    The biggest difference between my actual job and how I thought it would be is how much the market changes. There is a lot of fluctuation in the on-demand pay and payroll space. This is why at DailyPay we invest time and energy in staying up to date with what’s happening in the market. In doing so, we position ourselves to have the ability to adjust and optimize our approach based on what’s happening today.

    Do you think everyone is cut out to be an executive? In your opinion, which specific traits increase the likelihood that a person will be a successful executive, and what type of person should avoid aspiring to be an executive? Can you explain what you mean?

    Yes. A person has limitless potential! The only thing stopping them from achieving it is their belief in themselves. Over my years in business, I have seen that there’s no skill you can’t learn if you put enough time and attention into it. Are some people born better leaders? Yes — but that doesn’t mean that if you’re the shy person in the corner you can’t find a way to be socially interesting to others… you absolutely can!

    What advice would you give to other women leaders to help their team to thrive?

    Never be afraid.

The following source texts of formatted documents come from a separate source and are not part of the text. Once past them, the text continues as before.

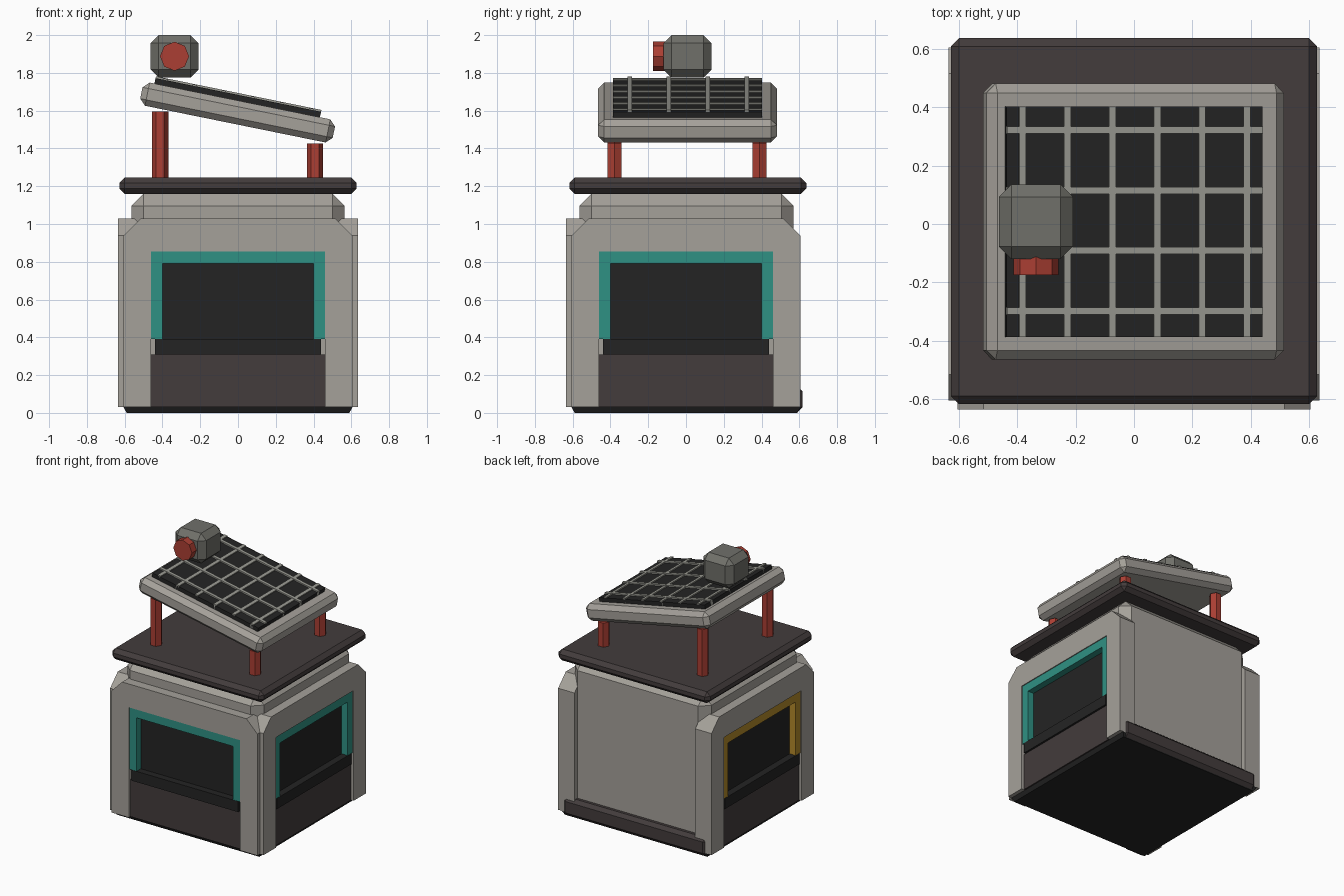
import bpy, bmesh
from math import radians, pi
from mathutils import Matrix, Vector

cube = bpy.data.objects.get("Cube")
if cube:
    bpy.data.objects.remove(cube, do_unlink=True)


def material(name, hex_code):
    """Flat material from an sRGB hex code, stored as linear values."""
    srgb = [int(hex_code[i:i + 2], 16) / 255 for i in (0, 2, 4)]
    color = [((c + 0.055) / 1.055) ** 2.4 for c in srgb] + [1.0]
    mat = bpy.data.materials.new(name)
    mat.use_nodes = True
    mat.diffuse_color = color
    bsdf = next(n for n in mat.node_tree.nodes if n.type == 'BSDF_PRINCIPLED')
    bsdf.inputs["Base Color"].default_value = color
    return mat


STONE = material("warm_grey", "a5a19a")
BROWN = material("dark_brown", "433c3c")
BLACK = material("charcoal", "242424")
TEAL = material("teal", "2f9184")
YELLOW = material("mustard", "b3892a")
RED = material("brick_red", "ab3f33")
STEEL = material("steel_grey", "70706a")
BAR = material("light_grey", "9a9a92")


def finish(name, bm, mat, matrix):
    bmesh.ops.recalc_face_normals(bm, faces=bm.faces[:])
    mesh = bpy.data.meshes.new(name)
    bm.to_mesh(mesh)
    bm.free()
    mesh.materials.append(mat)
    obj = bpy.data.objects.new(name, mesh)
    obj.matrix_world = matrix
    bpy.context.collection.objects.link(obj)
    return obj


def box(name, mat, x, y, z, bevel=0, matrix=Matrix()):
    """Box from (min, max) ranges, with optional one-step chamfer."""
    bm = bmesh.new()
    bmesh.ops.create_cube(bm, size=1)
    for v in bm.verts:
        v.co = Vector([lo + (c + 0.5) * (hi - lo) for c, (lo, hi) in zip(v.co, (x, y, z))])
    if bevel:
        bmesh.ops.bevel(bm, geom=bm.edges[:], offset=bevel, segments=1, affect='EDGES')
    return finish(name, bm, mat, matrix)


def plate(name, mat, half_profile, y0, y1, matrix):
    """Mirror an (x, z) half profile about x = 0 and extrude it along y."""
    pts = half_profile + [(-x, z) for x, z in reversed(half_profile)]
    bm = bmesh.new()
    face = bm.faces.new([bm.verts.new((x, y0, z)) for x, z in pts])
    out = bmesh.ops.extrude_face_region(bm, geom=[face])
    moved = [g for g in out["geom"] if isinstance(g, bmesh.types.BMVert)]
    bmesh.ops.translate(bm, verts=moved, vec=(0, y1 - y0, 0))
    return finish(name, bm, mat, matrix)


def prism(name, mat, sides, radius, depth, matrix):
    bm = bmesh.new()
    bmesh.ops.create_cone(bm, cap_ends=True, segments=sides, radius1=radius,
                          radius2=radius, depth=depth)
    return finish(name, bm, mat, matrix)


def span(h, c=0):
    return (c - h, c + h)


# Body core, floor, roof and rear ledge
box("body_core", STONE, span(0.565), (-0.565, 0.57), (0.025, 1.16), 0.065)
floor = box("floor_plate", BLACK, span(0.605), span(0.605), (0, 0.03))
for v in floor.data.vertices:
    if v.co.z < 0.01:
        v.co.x *= 0.975
        v.co.y *= 0.975
box("roof_slab", BROWN, span(0.628), span(0.627, 0.01), (1.16, 1.245), 0.028)
box("rear_ledge", BROWN, span(0.595), (0.5, 0.617), (0.005, 0.14), 0.025)

# Three arched walls with a recessed window each
wall = [(0.46, 0.03), (0.605, 0.03), (0.605, 0.94), (0.515, 1.03)]
arch = [(0.46, 0.855), (0.46, 0.03), (0.605, 0.03), (0.605, 0.94), (0.515, 1.03)]
trim = [(0.40, 0.79), (0.40, 0.39), (0.46, 0.39), (0.46, 0.855)]
for side, angle, trim_mat in (("front", 0, TEAL), ("left", 90, TEAL), ("right", -90, YELLOW)):
    turn = Matrix.Rotation(radians(angle), 4, 'Z')
    plate(side + "_wall", STONE, arch, -0.635, -0.5, turn)
    plate(side + "_window_trim", trim_mat, trim, -0.628, -0.55, turn)
    box(side + "_window_screen", BLACK, span(0.405), (-0.578, -0.55), (0.385, 0.795), 0, turn)
    box(side + "_window_sill", BLACK, span(0.44), (-0.63, -0.55), (0.31, 0.39), 0, turn)
    box(side + "_lower_panel", BROWN, span(0.46), (-0.615, -0.55), (0.03, 0.31), 0, turn)

# Posts holding the tilted panel
for x, top, label in ((-0.412, 1.595, "right"), (0.408, 1.425, "left")):
    for y, end in ((-0.378, "front"), (0.39, "back")):
        place = Matrix.Translation((x, y, (1.23 + top) / 2)) @ Matrix.Rotation(pi / 2, 4, 'Z')
        prism(f"{end}_{label}_post", RED, 6, 0.043, top - 1.23, place)

# Tilted panel: frame, dark cells and grid bars
tilt = Matrix.Translation((-0.002, 0.008, 1.59)) @ Matrix.Rotation(radians(11.5), 4, 'Y')
box("panel_frame", STONE, span(0.52), span(0.473), span(0.0625), 0.032, tilt)
box("panel_cells", BLACK, span(0.447, -0.015), span(0.395), (0.05, 0.092), 0, tilt)
for i in range(6):
    x = -0.015 + (i - 2.5) * 0.157
    box(f"cross_bar_{i + 1}", BAR, span(0.012, x), span(0.395), (0.06, 0.1), 0, tilt)
for i in range(4):
    y = 0.004 + (i - 1.5) * 0.207
    box(f"long_bar_{i + 1}", BAR, span(0.447, -0.015), span(0.012, y), (0.06, 0.102), 0, tilt)

# Lamp head with its round red lens
box("lamp_head", STEEL, span(0.127, -0.336), span(0.128, 0.008), (1.775, 2.0), 0.043)
prism("lamp_lens", RED, 8, 0.077, 0.075,
      Matrix.Translation((-0.336, -0.138, 1.888)) @ Matrix.Rotation(pi / 2, 4, 'X'))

Be bold and take the chance — no matter who you are, how old you are, or where that chance will lead you. Also, I heavily believe in mentorship. At DailyPay all of our interns are connected with a DailyPal. This is a buddy system that enables them to succeed and provides mentorship through their direct manager. Another great way to thrive as a woman leader is to connect with people in your desired industry. Simply shoot employees a LinkedIn message and ask them out on a virtual or physical coffee chat to learn the ins and outs of the on-demand pay industry. Search for networking opportunities to get your foot in the door and to network with other industry professionals.

    How have you used your success to make the world a better place?

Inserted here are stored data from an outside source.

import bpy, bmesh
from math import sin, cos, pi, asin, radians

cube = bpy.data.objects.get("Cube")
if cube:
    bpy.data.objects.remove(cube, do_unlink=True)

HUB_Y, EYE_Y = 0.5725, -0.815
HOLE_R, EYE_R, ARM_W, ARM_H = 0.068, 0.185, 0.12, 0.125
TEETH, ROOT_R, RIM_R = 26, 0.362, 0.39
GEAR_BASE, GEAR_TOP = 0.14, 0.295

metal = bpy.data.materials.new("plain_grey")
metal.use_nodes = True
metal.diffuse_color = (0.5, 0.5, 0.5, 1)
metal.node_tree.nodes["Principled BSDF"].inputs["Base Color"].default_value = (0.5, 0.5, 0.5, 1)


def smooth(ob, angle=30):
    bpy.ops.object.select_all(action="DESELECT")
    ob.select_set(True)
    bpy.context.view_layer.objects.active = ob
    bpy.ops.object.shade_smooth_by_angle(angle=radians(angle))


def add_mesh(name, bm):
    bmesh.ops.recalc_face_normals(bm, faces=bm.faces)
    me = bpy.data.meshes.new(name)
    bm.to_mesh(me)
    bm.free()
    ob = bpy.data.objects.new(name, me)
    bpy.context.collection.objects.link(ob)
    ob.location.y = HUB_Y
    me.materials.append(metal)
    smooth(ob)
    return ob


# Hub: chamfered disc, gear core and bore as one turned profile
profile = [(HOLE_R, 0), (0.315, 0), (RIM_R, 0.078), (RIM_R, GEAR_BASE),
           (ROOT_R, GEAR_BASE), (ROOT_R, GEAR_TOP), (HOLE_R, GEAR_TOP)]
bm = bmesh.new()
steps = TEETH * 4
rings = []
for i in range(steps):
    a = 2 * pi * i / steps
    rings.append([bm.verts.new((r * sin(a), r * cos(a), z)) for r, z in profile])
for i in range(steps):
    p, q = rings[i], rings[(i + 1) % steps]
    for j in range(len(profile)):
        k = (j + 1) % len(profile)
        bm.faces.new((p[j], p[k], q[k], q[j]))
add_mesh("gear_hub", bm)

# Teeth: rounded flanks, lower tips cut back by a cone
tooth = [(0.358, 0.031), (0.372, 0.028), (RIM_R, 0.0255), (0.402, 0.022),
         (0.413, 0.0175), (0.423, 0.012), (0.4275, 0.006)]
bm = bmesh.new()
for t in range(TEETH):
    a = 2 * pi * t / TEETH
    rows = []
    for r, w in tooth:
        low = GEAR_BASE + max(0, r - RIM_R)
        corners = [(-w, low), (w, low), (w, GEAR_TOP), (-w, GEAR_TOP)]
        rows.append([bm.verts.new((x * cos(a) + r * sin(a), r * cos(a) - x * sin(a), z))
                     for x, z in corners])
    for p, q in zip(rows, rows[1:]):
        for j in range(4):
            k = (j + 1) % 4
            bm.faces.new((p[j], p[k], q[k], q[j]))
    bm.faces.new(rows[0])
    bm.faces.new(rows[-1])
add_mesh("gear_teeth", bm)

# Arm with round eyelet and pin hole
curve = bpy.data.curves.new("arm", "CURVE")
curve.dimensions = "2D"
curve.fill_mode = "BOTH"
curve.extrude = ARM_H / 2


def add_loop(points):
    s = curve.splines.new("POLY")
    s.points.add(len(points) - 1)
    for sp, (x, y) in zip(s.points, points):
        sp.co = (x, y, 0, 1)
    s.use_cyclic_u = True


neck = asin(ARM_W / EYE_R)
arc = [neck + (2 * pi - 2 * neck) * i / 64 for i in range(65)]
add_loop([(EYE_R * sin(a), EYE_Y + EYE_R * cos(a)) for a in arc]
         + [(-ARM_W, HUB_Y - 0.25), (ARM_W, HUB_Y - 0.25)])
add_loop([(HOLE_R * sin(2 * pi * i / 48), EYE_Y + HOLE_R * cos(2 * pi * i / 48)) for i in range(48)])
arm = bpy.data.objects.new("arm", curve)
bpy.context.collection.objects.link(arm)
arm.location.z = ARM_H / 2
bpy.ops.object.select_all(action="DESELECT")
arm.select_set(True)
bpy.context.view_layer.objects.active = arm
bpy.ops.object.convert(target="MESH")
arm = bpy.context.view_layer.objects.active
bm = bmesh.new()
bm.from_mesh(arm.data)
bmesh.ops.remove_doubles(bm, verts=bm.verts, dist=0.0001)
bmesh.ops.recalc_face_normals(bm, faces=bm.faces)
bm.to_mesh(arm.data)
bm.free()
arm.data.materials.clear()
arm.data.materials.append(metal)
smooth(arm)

    I believe in giving back to the community in the form of mentorship. After all, mentorship is what contributed to making me the leader I am today. I have been a mentor at Marketing EDGE. Around for over 55 years, Marketing EDGE is a mentorship program that has served more than 110,000 students to date.

    Through the program, I work directly with students who are looking to get ahead and develop personal relationships, both inside the marketing community and across related fields. In doing so, we broaden students’ opportunities that drive career advancement; and by evolving to meet changing market needs.

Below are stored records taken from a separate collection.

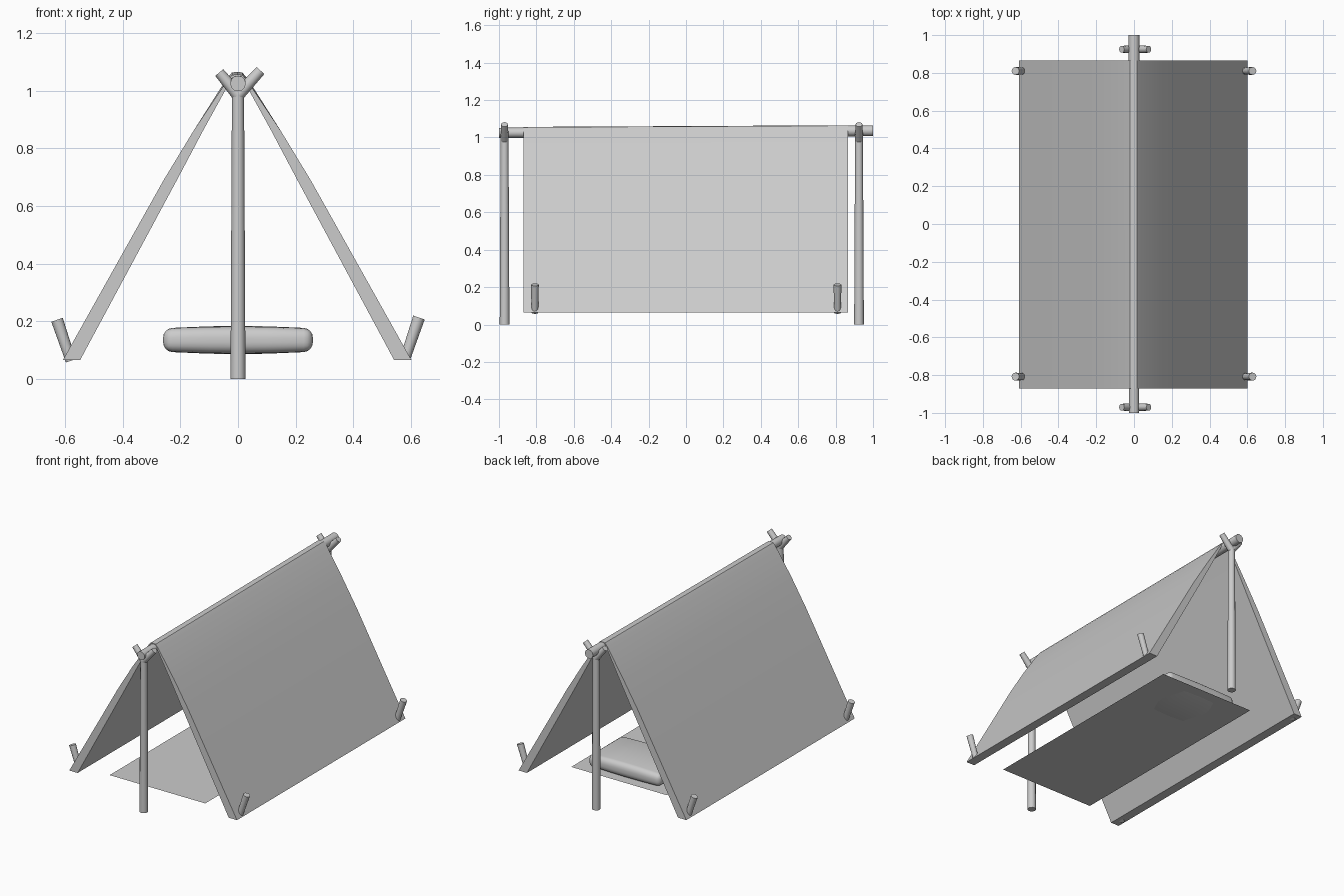
import bpy, bmesh, math
from mathutils import Vector

if "Cube" in bpy.data.objects:
    bpy.data.objects.remove(bpy.data.objects["Cube"])


def finish(bm, name, angle=35):
    bmesh.ops.recalc_face_normals(bm, faces=bm.faces)
    me = bpy.data.meshes.new(name)
    bm.to_mesh(me)
    bm.free()
    ob = bpy.data.objects.new(name, me)
    bpy.context.collection.objects.link(ob)
    bpy.ops.object.select_all(action='DESELECT')
    ob.select_set(True)
    bpy.context.view_layer.objects.active = ob
    bpy.ops.object.shade_smooth_by_angle(angle=math.radians(angle))
    return ob


def stick(bm, a, b, r1, r2, sides=12):
    """Tapered round stick from a to b."""
    a, b = Vector(a), Vector(b)
    d = b - a
    geo = bmesh.ops.create_cone(bm, cap_ends=True, segments=sides,
                                radius1=r1, radius2=r2, depth=d.length)
    rot = Vector((0, 0, 1)).rotation_difference(d).to_matrix()
    bmesh.ops.rotate(bm, verts=geo['verts'], matrix=rot)
    bmesh.ops.translate(bm, verts=geo['verts'], vec=(a + b) / 2)


# forked upright poles
for name, y in (("front_pole", -0.97), ("back_pole", 0.925)):
    bm = bmesh.new()
    stick(bm, (0, y, 0), (0, y, 1.0), 0.026, 0.021)
    stick(bm, (0, y, 0.985), (-0.065, y, 1.063), 0.022, 0.018)
    stick(bm, (0, y, 0.985), (0.078, y, 1.07), 0.022, 0.018)
    finish(bm, name)

# ridge pole
bm = bmesh.new()
stick(bm, (0, -1, 1.025), (0, 1, 1.036), 0.027, 0.029)
finish(bm, "ridge_pole")

# canvas: outer and inner half profiles, mirrored and swept along y
outer = [(0, 1.061), (0.018, 1.059), (0.038, 1.035), (0.15, 0.863), (0.255, 0.69), (0.605, 0.065)]
inner = [(0, 1.053), (0.016, 1.05), (0.036, 1.015), (0.119, 0.86), (0.209, 0.69), (0.545, 0.065)]


def full(half):
    return [(-x, z) for x, z in reversed(half[1:])] + half


bm = bmesh.new()
rows = []
for y in (-0.87, 0.865):
    for prof in (full(outer), full(inner)):
        rows.append([bm.verts.new((x - 0.003, y, z + (0.005 * y if z > 0.9 else 0)))
                     for x, z in prof])
of, inf, ob_, inb = rows
for p, q in ((of, ob_), (inf, inb), (of, inf), (ob_, inb)):
    for i in range(len(p) - 1):
        bm.faces.new((p[i], p[i + 1], q[i + 1], q[i]))
for k in (0, -1):
    bm.faces.new((of[k], inf[k], inb[k], ob_[k]))
finish(bm, "canvas")

# tent pegs
for side, sx in (("left", -1), ("right", 1)):
    for end, y in (("front", -0.808), ("back", 0.81)):
        dz = 0.008 if sx > 0 else 0
        bm = bmesh.new()
        stick(bm, (sx * 0.58, y, 0.063 + dz), (sx * 0.628, y, 0.205 + dz), 0.018, 0.021)
        finish(bm, f"{side}_{end}_peg")

# sleeping mat
bm = bmesh.new()
bm.faces.new([bm.verts.new((x, y, 0.09)) for x, y in
              ((-0.345, -0.83), (0.345, -0.83), (0.345, 0.69), (-0.345, 0.69))])
finish(bm, "mat")

# pillow: crowned box with rounded edges
bm = bmesh.new()
bmesh.ops.create_cube(bm, size=1)
for v in bm.verts:
    v.co = Vector((v.co.x * 0.52, v.co.y * 0.35, v.co.z * 0.08))
bmesh.ops.bevel(bm, geom=bm.edges[:], offset=0.032, segments=4, profile=0.5, affect='EDGES')
for x in (-0.1, 0, 0.1):
    bmesh.ops.bisect_plane(bm, geom=bm.verts[:] + bm.edges[:] + bm.faces[:],
                           plane_co=(x, 0, 0), plane_no=(1, 0, 0))
bmesh.ops.bisect_plane(bm, geom=bm.verts[:] + bm.edges[:] + bm.faces[:],
                       plane_co=(0, 0, 0), plane_no=(0, 1, 0))
for v in bm.verts:
    v.co.z *= 1 + 0.22 * (1 - (v.co.x / 0.26) ** 2) * (1 - 0.4 * (v.co.y / 0.175) ** 2)
    v.co += Vector((0, 0.47, 0.135))
finish(bm, "pillow")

    What are your “5 Things I Wish Someone Told Me Before I Started” and why?

    You are a person of great influence. If you could inspire a movement that would bring the most amount of good for the greatest number of people, what would that be? You never know what your idea can trigger.

    If I could inspire a movement it would be to support one another through generations. I’ve gained so much through mentorship and because of its value and impact in my personal life and professional life, I would do anything I can to offer the same level of support to younger generations. As we support one another, we uplift each other to do better. Let’s keep it going!

    Can you please give us your favorite “Life Lesson Quote”? Can you share how that was relevant to you in your life?

    The secret is ‘AIR’- approach everything that you do in an Authentic Manner where you Inspire others and ensure they Relate to your audience. This is a life lesson quote that I created and live by. Anyone can practice AIR. I find that if you are bold, grateful, and yourself, success will chase after you.

    We are very blessed that some very prominent names in Business, VC funding, Sports, and Entertainment read this column. Is there a person in the world, or in the US with whom you would love to have a private breakfast or lunch with, and why? He or she might just see this if we tag them

    I used to say Coco Chanel but I watched the crown and I have to say, I’m a bit obsessed, and very much in awe of the Queen of England, the lifestyle she had to assume, and the decisions she needed to make along the way for her country. She inspires me in her quest to serve her country over her family. So, I would choose the Queen.